20190626: Bundesministerium für Europa, Integration und Äußeres, Alois Mock-Saal, Wien. The River Danube unites ten countries of Central and Southeastern Europe, serves as logistical artery of associated
economies and supplies energy and water to industries as well as agriculture. However, growing demands for water as well as climate-change driven increases in occurrence-frequencies of droughts, forest fires and flooding disasters all across the Danube region put Europe’s ‘nerve centre’ under pressure. Conflicts over the distribution of water resources between agriculture and industry as well as problems with drinking-water supply are still aggravating tensions. Shortages in the availability of water-resources, climate-change triggered challenges in civil-protection and disaster-control already give cause for concern individually, but above all – together. Hence, these circumstances – capable of severely jeopardizing political stability throughout the entire Danube region – are obviously matters of serious concern.

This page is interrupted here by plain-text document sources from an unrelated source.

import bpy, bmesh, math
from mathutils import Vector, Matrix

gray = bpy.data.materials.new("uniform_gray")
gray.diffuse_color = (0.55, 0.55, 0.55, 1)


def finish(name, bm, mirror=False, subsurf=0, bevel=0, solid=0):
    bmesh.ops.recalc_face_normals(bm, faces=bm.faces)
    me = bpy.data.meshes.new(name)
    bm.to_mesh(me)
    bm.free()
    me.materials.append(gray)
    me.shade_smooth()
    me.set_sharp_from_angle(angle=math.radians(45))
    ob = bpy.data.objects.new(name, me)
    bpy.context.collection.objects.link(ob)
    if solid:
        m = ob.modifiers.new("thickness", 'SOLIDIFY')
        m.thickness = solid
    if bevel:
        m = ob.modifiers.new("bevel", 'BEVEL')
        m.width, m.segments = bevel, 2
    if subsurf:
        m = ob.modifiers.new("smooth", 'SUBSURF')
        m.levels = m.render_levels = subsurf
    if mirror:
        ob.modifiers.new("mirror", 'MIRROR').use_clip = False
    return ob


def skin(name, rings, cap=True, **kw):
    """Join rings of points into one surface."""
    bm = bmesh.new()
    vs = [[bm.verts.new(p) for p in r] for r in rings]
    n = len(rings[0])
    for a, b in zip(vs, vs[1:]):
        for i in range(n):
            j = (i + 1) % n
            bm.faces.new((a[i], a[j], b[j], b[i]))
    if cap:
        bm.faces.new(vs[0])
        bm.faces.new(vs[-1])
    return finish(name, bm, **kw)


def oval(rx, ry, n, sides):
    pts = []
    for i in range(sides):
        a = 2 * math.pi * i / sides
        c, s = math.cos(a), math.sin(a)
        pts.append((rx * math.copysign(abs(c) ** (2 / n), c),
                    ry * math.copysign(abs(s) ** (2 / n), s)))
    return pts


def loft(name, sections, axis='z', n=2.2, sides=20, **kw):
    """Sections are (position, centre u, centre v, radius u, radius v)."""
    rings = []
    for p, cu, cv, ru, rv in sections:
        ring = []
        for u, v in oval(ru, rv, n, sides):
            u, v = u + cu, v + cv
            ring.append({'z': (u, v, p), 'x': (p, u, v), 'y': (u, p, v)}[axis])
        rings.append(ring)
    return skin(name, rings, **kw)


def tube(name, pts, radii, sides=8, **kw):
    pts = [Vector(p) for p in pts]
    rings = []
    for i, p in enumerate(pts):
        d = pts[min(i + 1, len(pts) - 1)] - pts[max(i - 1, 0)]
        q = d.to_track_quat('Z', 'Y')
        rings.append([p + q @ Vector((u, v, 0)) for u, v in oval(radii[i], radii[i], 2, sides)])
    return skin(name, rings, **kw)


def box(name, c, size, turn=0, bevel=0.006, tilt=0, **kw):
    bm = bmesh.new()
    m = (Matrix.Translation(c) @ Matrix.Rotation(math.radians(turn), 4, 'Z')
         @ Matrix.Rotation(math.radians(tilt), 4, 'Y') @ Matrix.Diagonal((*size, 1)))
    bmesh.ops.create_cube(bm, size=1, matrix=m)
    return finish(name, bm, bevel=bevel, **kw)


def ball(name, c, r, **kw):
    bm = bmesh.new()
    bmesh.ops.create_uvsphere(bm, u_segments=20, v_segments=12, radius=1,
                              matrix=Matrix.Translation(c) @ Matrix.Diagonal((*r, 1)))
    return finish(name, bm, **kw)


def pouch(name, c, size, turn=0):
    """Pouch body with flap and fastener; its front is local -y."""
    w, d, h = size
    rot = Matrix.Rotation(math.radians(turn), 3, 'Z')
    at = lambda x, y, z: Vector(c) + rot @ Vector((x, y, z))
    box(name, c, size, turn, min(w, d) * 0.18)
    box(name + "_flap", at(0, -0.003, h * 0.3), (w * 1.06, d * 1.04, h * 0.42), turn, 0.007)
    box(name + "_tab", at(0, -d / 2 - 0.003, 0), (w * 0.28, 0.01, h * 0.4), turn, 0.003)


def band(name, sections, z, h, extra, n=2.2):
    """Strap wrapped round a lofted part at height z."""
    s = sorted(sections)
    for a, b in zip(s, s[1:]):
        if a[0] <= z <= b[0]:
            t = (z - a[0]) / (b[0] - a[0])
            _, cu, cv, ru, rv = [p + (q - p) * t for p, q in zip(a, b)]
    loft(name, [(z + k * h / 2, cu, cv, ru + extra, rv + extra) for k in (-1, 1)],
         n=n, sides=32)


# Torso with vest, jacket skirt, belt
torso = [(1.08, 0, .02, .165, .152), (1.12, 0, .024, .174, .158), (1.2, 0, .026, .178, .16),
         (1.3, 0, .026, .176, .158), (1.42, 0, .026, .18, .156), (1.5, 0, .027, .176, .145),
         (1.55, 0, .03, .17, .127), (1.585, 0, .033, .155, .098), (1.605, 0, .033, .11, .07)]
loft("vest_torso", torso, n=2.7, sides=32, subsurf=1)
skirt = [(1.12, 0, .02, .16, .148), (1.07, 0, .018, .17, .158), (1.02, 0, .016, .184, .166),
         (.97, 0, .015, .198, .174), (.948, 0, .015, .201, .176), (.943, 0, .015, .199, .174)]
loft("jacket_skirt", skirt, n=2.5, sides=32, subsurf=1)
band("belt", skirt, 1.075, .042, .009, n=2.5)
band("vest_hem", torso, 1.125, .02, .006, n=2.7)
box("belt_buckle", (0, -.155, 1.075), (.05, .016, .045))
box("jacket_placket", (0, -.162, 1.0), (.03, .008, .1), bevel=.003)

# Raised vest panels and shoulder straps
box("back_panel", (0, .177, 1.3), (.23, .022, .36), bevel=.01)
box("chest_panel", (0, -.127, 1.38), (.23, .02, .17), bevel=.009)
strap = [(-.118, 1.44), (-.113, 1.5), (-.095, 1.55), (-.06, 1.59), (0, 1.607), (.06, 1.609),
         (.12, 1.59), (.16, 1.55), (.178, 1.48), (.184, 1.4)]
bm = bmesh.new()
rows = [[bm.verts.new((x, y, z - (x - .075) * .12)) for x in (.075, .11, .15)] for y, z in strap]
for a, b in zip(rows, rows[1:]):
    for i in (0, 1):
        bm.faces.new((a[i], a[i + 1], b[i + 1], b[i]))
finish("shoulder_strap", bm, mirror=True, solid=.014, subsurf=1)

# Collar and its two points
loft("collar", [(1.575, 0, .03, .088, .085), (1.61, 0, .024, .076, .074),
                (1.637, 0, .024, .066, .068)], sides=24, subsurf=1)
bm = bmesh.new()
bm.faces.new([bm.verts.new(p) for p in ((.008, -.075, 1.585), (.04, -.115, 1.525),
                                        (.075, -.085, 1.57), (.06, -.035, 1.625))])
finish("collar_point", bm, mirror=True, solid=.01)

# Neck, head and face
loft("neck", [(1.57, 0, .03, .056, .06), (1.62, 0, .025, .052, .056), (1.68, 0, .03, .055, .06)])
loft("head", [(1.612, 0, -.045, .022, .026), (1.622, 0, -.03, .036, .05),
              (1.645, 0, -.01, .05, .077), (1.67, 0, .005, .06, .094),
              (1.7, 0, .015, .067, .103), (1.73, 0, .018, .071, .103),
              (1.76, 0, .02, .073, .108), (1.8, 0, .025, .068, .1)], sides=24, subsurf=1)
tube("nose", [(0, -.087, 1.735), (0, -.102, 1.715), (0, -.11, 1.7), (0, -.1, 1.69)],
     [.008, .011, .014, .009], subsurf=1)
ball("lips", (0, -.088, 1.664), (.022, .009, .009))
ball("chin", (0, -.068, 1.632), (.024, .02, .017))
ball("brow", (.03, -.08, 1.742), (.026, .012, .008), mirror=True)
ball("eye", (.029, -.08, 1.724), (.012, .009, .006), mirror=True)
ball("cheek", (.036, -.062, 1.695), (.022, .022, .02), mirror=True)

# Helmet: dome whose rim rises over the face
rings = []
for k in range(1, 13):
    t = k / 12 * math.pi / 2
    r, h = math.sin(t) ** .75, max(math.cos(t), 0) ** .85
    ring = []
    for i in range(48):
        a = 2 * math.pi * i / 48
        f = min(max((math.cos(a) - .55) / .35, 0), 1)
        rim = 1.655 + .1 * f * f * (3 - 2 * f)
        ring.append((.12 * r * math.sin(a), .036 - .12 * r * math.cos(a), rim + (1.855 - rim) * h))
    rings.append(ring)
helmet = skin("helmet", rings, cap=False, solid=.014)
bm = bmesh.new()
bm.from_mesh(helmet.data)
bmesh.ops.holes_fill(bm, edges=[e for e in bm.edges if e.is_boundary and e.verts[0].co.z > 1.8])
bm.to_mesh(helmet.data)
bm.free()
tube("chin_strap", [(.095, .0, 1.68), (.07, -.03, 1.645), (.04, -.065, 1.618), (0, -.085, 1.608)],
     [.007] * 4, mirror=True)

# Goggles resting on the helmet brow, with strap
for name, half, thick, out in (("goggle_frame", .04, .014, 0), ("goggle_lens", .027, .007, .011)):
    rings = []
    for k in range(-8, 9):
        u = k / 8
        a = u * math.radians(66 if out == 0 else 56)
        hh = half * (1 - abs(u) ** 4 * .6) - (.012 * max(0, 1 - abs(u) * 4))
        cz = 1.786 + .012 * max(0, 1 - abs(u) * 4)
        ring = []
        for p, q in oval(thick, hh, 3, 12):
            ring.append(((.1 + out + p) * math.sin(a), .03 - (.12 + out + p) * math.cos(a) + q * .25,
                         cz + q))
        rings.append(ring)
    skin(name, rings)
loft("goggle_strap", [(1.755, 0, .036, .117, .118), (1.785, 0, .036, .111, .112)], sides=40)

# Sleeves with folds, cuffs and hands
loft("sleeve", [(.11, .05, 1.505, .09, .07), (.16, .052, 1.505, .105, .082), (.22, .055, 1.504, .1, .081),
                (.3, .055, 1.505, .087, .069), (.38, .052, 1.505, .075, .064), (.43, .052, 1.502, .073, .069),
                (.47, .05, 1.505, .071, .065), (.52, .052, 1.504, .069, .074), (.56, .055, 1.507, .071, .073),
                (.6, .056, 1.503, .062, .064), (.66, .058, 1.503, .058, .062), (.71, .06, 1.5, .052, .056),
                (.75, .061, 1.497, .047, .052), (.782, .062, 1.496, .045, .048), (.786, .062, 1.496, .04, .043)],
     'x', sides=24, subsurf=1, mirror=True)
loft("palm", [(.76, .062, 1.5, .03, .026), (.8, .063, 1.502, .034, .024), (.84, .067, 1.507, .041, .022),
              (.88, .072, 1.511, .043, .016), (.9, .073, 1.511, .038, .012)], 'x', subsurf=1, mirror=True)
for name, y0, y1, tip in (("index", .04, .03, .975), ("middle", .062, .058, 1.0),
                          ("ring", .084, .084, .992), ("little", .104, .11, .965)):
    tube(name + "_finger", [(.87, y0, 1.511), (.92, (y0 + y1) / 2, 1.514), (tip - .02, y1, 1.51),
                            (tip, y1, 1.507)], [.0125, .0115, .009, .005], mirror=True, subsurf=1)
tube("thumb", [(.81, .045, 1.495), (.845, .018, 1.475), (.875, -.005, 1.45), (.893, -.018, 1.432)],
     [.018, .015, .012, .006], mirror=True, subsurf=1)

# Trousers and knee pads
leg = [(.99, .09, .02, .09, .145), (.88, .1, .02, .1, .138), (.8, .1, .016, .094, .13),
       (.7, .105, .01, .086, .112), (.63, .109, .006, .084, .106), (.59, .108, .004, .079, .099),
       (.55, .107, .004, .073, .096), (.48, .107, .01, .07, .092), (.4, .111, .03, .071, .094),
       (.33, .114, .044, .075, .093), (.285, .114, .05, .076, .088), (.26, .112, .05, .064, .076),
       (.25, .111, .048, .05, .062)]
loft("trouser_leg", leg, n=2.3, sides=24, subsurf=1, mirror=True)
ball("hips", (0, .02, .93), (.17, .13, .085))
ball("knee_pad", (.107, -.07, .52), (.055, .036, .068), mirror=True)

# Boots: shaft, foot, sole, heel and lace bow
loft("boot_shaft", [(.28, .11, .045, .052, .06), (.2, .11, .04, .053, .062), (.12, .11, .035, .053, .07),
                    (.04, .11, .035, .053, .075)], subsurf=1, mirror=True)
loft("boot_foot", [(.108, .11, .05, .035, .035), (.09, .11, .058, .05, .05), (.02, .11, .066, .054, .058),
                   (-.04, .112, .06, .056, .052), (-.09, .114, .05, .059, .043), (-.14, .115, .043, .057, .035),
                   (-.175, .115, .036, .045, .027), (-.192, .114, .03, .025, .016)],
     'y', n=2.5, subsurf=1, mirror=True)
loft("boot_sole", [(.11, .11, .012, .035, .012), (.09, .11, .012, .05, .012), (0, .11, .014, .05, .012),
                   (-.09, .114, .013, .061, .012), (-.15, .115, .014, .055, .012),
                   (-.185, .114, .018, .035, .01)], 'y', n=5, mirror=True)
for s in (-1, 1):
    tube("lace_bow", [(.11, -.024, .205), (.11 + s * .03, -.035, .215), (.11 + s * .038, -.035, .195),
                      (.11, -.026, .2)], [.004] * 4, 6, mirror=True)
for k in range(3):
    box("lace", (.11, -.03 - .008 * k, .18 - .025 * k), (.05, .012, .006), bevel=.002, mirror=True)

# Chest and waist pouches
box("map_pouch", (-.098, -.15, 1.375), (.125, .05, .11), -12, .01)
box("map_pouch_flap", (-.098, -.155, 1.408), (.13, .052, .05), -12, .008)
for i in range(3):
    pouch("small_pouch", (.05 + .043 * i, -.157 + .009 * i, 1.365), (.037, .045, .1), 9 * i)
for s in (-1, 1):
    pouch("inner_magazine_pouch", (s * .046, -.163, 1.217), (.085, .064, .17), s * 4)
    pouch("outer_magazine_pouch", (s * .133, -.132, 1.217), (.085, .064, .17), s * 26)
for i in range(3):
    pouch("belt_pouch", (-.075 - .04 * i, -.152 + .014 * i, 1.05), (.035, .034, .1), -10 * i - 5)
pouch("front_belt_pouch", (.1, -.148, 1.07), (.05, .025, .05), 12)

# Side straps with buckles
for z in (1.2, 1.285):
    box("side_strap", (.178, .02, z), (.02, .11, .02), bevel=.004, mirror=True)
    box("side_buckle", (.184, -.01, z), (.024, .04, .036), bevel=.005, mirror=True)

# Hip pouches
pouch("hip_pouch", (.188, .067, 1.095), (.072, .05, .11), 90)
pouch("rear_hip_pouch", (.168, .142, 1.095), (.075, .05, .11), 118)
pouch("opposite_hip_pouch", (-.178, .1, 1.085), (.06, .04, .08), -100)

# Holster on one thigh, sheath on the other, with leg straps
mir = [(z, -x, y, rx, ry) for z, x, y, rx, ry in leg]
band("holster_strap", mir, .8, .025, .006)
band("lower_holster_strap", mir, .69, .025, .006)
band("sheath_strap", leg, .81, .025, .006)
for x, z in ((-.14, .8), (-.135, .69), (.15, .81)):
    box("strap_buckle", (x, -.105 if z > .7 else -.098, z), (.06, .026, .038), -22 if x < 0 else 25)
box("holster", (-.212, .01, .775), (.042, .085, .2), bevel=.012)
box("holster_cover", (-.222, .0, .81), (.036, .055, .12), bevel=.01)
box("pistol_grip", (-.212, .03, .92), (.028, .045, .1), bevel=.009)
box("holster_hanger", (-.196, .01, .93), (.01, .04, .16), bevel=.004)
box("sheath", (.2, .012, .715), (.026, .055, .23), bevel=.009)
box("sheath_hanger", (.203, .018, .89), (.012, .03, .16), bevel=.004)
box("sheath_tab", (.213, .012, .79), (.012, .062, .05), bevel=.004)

Five years after the European Civil Protection Mechanism came into force, scientists and experts from environmental- and civil-protection as well as from disaster-control are discussing sustainable solutions and perspectives for cross-border cooperation in dealing with water as a resource. Do we need a cross-border water strategy for the Danube region? How do business, politics and society counter climate-change driven impacts and accelerating shifts in risk-landscapes regarding natural disasters?